Saved data entries:
┏━━
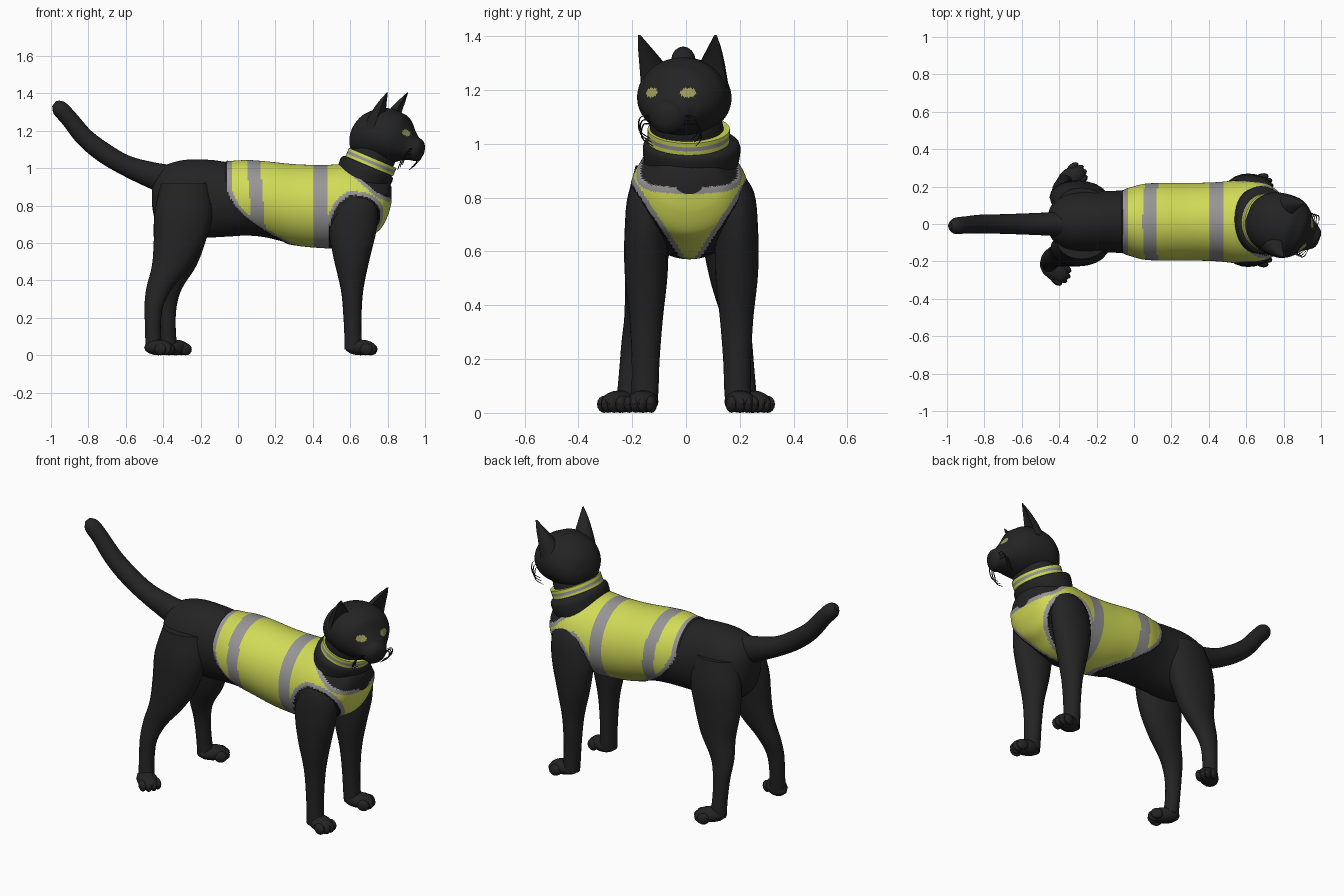
import bpy, bmesh, math
from mathutils import Vector, Matrix

if "Cube" in bpy.data.objects:
    bpy.data.objects.remove(bpy.data.objects["Cube"])


def material(name, rgb):
    m = bpy.data.materials.new(name)
    m.diffuse_color = (*rgb, 1)
    m.use_nodes = True
    m.node_tree.nodes["Principled BSDF"].inputs["Base Color"].default_value = m.diffuse_color
    return m


BLACK = material("black fur", (0.017, 0.017, 0.017))
YELLOW = material("safety yellow", (0.64, 0.71, 0.095))
GREY = material("reflective grey", (0.31, 0.30, 0.30))
EYE = material("eye yellow", (0.33, 0.33, 0.10))
MATS = [BLACK, YELLOW, GREY, EYE]


def finish(bm, name, rule=None):
    """Turn a bmesh into a smooth object, colouring faces by a rule."""
    bmesh.ops.recalc_face_normals(bm, faces=bm.faces)
    for f in bm.faces:
        f.smooth = True
        if rule:
            f.material_index = rule(f.calc_center_median())
    me = bpy.data.meshes.new(name)
    bm.to_mesh(me)
    bm.free()
    for m in MATS:
        me.materials.append(m)
    ob = bpy.data.objects.new(name, me)
    bpy.context.collection.objects.link(ob)
    return ob


def spline(pts, sub):
    """Catmull-Rom interpolation of station tuples."""
    pts = [Vector(p) for p in pts]
    out = []
    for i in range(len(pts) - 1):
        p0, p1, p2, p3 = pts[max(i - 1, 0)], pts[i], pts[i + 1], pts[min(i + 2, len(pts) - 1)]
        for k in range(sub):
            t = k / sub
            out.append(0.5 * (2 * p1 + (p2 - p0) * t + (2 * p0 - 5 * p1 + 4 * p2 - p3) * t * t
                              + (3 * p1 - p0 - 3 * p2 + p3) * t ** 3))
    out.append(pts[-1])
    return out


def tube(name, stations, axis=None, sub=4, segs=20, rule=None, hollow=1.0, puff=None):
    """Loft ellipses along stations (x, y, z, in-plane radius, sideways radius)."""
    st = spline(stations, sub)
    bm = bmesh.new()
    rings = []
    for i, s in enumerate(st):
        c = Vector(s[:3])
        if axis:
            t = Vector(axis).normalized()
        else:
            t = (Vector(st[min(i + 1, len(st) - 1)][:3]) - Vector(st[max(i - 1, 0)][:3])).normalized()
        side = Vector((0, 1, 0))
        n = t.cross(side).normalized()
        ring = []
        for k in range(segs):
            a = math.tau * k / segs
            ca = math.cos(a)
            if ca < 0:
                ca *= hollow
            off = n * max(s[3], 0.002) * ca + side * max(s[4], 0.002) * math.sin(a)
            p = c + off
            if puff and puff(p) > 0:
                p += off.normalized() * 0.007
            ring.append(bm.verts.new(p))
        rings.append(ring)
    for r0, r1 in zip(rings, rings[1:]):
        for k in range(segs):
            j = (k + 1) % segs
            bm.faces.new((r0[k], r0[j], r1[j], r1[k]))
    bm.faces.new(rings[0])
    bm.faces.new(rings[-1][::-1])
    return finish(bm, name, rule)


# Torso with the vest as a raised, coloured region
def vest_depth(p):
    x, y, z = p
    rear = (x - (-0.06 + 3.2 * max(0, 0.92 - z) ** 2)) * 0.8
    neck = (max(0.87 - 0.89 * (x - 0.74), 0.87 - 0.4 * (x - 0.74)) - z) * 0.8
    hole = (math.hypot((x - 0.64) / 0.15, max(z - 0.66, 0) / 0.2) - 1) * 0.15
    bib = 0.04 + (z - 0.58) * 0.65 - abs(y - 0.015)
    return min(rear, neck, max(hole, bib))


def vest_colour(p):
    d = vest_depth(p)
    if d < 0:
        return 0
    first = abs(p.x - 0.085 - (1.0 - p.z) * 0.08) < 0.036
    return 2 if d < 0.02 or first or abs(p.x - 0.445) < 0.037 else 1


TORSO = [(-.46, .93, .80, .04), (-.44, .98, .72, .09), (-.38, 1.02, .66, .15), (-.28, 1.045, .63, .17),
         (-.15, 1.045, .63, .165), (-.05, 1.033, .635, .17), (.05, 1.037, .64, .195), (.15, 1.03, .63, .2),
         (.3, 1.015, .595, .2), (.45, 1.01, .58, .205), (.55, 1.015, .58, .215), (.63, 1.015, .60, .215),
         (.70, 1.0, .64, .2), (.76, .97, .68, .165), (.80, .94, .75, .12), (.82, .90, .82, .05)]
tube("torso_and_vest", [(x, 0.012, (t + b) / 2, (t - b) / 2, w) for x, t, b, w in TORSO],
     axis=(1, 0, 0), sub=12, segs=128, rule=vest_colour, puff=vest_depth)

# Neck with ruff, and collar
NECK_AXIS = Vector((0.39, 0, 0.92)).normalized()
tube("neck", [(.62, .01, .84, .13, .16), (.665, .02, .94, .146, .178), (.69, .02, 1.0, .15, .178),
              (.70, .01, 1.022, .125, .142), (.73, 0, 1.08, .12, .135), (.75, 0, 1.13, .11, .12)],
     axis=NECK_AXIS, segs=32)
C0 = Vector((.711, .01, 1.033))
tube("collar", [(*(C0 + NECK_AXIS * h), .138, .153) for h in (-.024, -.008, .008, .024)],
     axis=NECK_AXIS, sub=1, segs=40,
     rule=lambda p: 2 if abs((p - C0).dot(NECK_AXIS)) < .007 else 1)


# Head parts are built facing +x, then turned slightly
def place_on_neck(ob):
    ob.location = (.77, 0, 0)
    ob.rotation_euler = (0, 0, math.radians(-21))


def eye_rule(p):
    return 3 if p.x > .1 and math.hypot((abs(p.y) - .073) / .027, (p.z - 1.19) / .018) < 1 else 0


HEAD = [(-.17, 1.14, .03, .04), (-.15, 1.15, .08, .09), (-.1, 1.165, .12, .14), (-.03, 1.175, .14, .165),
        (.05, 1.175, .145, .17), (.10, 1.17, .13, .155), (.14, 1.16, .115, .125), (.17, 1.13, .088, .09),
        (.20, 1.105, .066, .07), (.225, 1.108, .045, .05), (.236, 1.115, .02, .025)]
place_on_neck(tube("head", [(f, 0, z, h, w) for f, z, h, w in HEAD],
                   axis=(1, 0, 0), sub=9, segs=112, rule=eye_rule))

for s, side in ((-1, "right"), (1, "left")):
    # Ear with hollow front
    place_on_neck(tube(side + "_ear", [(.02, s * .105, 1.21, .085, .066), (.045, s * .118, 1.29, .065, .05),
                                       (.07, s * .138, 1.355, .036, .026), (.09, s * .152, 1.405, .004, .004)],
                       axis=(0, 0, 1), hollow=-0.25))
    # Drooping whiskers
    for i in range(3):
        d = i * .014
        place_on_neck(tube(f"{side}_whisker_{i + 1}",
                           [(.2, s * .05, 1.10 - d, .003, .003), (.195 - d, s * .105, 1.10 - d, .003, .003),
                            (.175 - d, s * .118, 1.05 - d, .003, .003), (.15 - d, s * .085, 1.02 - d, .002, .002)],
                           segs=5))


# Paw: rounded pad with four toes
def paw(name, x, y, yaw, length):
    bm = bmesh.new()
    turn = Matrix.Translation((x, y, 0)) @ Matrix.Rotation(math.radians(yaw), 4, 'Z')
    parts = [((0, 0, .042), (length, .056, .042))]
    parts += [((length * .72 - abs(k) * .014, k * .028, .032), (.036, .02, .032)) for k in (-1.5, -.5, .5, 1.5)]
    for c, r in parts:
        bmesh.ops.create_uvsphere(bm, u_segments=14, v_segments=8, radius=1,
                                  matrix=turn @ Matrix.Translation(c) @ Matrix.Diagonal((*r, 1)))
    finish(bm, name)


# Legs: same stations for both sides, far hind leg stepping forward
FRONT = [(.63, .12, .90, .07, .06), (.63, .158, .82, .112, .075), (.615, .168, .68, .127, .08),
         (.608, .168, .52, .097, .08), (.61, .168, .35, .06, .062), (.612, .17, .2, .048, .052),
         (.615, .172, .09, .046, .05), (.62, .175, .03, .05, .048)]
HIND = [(-.28, .10, .92, .13, .09), (-.29, .13, .77, .155, .095), (-.31, .145, .62, .14, .085),
        (-.355, .16, .48, .105, .07), (-.42, .18, .36, .07, .052), (-.45, .2, .26, .05, .043),
        (-.455, .21, .15, .042, .042), (-.45, .22, .04, .045, .042)]
for s, side in ((-1, "right"), (1, "left")):
    tube(side + "_front_leg", [(x, .02 + s * y, z, a, b) for x, y, z, a, b in FRONT], axis=(0, 0, 1))
    paw(side + "_front_paw", .655, .02 + s * .18, s * 14, .085)
    step = .08 if s > 0 else 0
    tube(side + "_hind_leg", [(x + step * max(0, min(1, (.62 - z) / .4)), .003 + s * y, z, a, b)
                              for x, y, z, a, b in HIND], axis=(0, 0, 1))
    paw(side + "_hind_paw", -.425 + step * 1.1, s * .245, s * 36, .088)

# Tail
tube("tail", [(-.34, 0, .93, .085, .07), (-.46, 0, .963, .07, .062), (-.6, 0, 1.015, .055, .056),
              (-.72, 0, 1.085, .054, .052), (-.82, 0, 1.165, .05, .05), (-.9, -.005, 1.262, .046, .046),
              (-.955, -.01, 1.322, .043, .043), (-.983, -.01, 1.346, .018, .018)], segs=24)

# Keep sharp edges sharp
bpy.ops.object.select_all(action='SELECT')
bpy.context.view_layer.objects.active = bpy.data.objects["tail"]
bpy.ops.object.shade_smooth_by_angle(angle=math.radians(40))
┗━━
◆ **YOUR INSTRUCTIONS**: Please return only the lines above, starting at the line that has "# Ear with hollow front" and ending at the line that has "(.175 - d, s", keeping both and leaving each one unchanged.

◆ **ANSWER FOR THIS EXERCISE**:
    # Ear with hollow front
    place_on_neck(tube(side + "_ear", [(.02, s * .105, 1.21, .085, .066), (.045, s * .118, 1.29, .065, .05),
                                       (.07, s * .138, 1.355, .036, .026), (.09, s * .152, 1.405, .004, .004)],
                       axis=(0, 0, 1), hollow=-0.25))
    # Drooping whiskers
    for i in range(3):
        d = i * .014
        place_on_neck(tube(f"{side}_whisker_{i + 1}",
                           [(.2, s * .05, 1.10 - d, .003, .003), (.195 - d, s * .105, 1.10 - d, .003, .003),
                            (.175 - d, s * .118, 1.05 - d, .003, .003), (.15 - d, s * .085, 1.02 - d, .002, .002)],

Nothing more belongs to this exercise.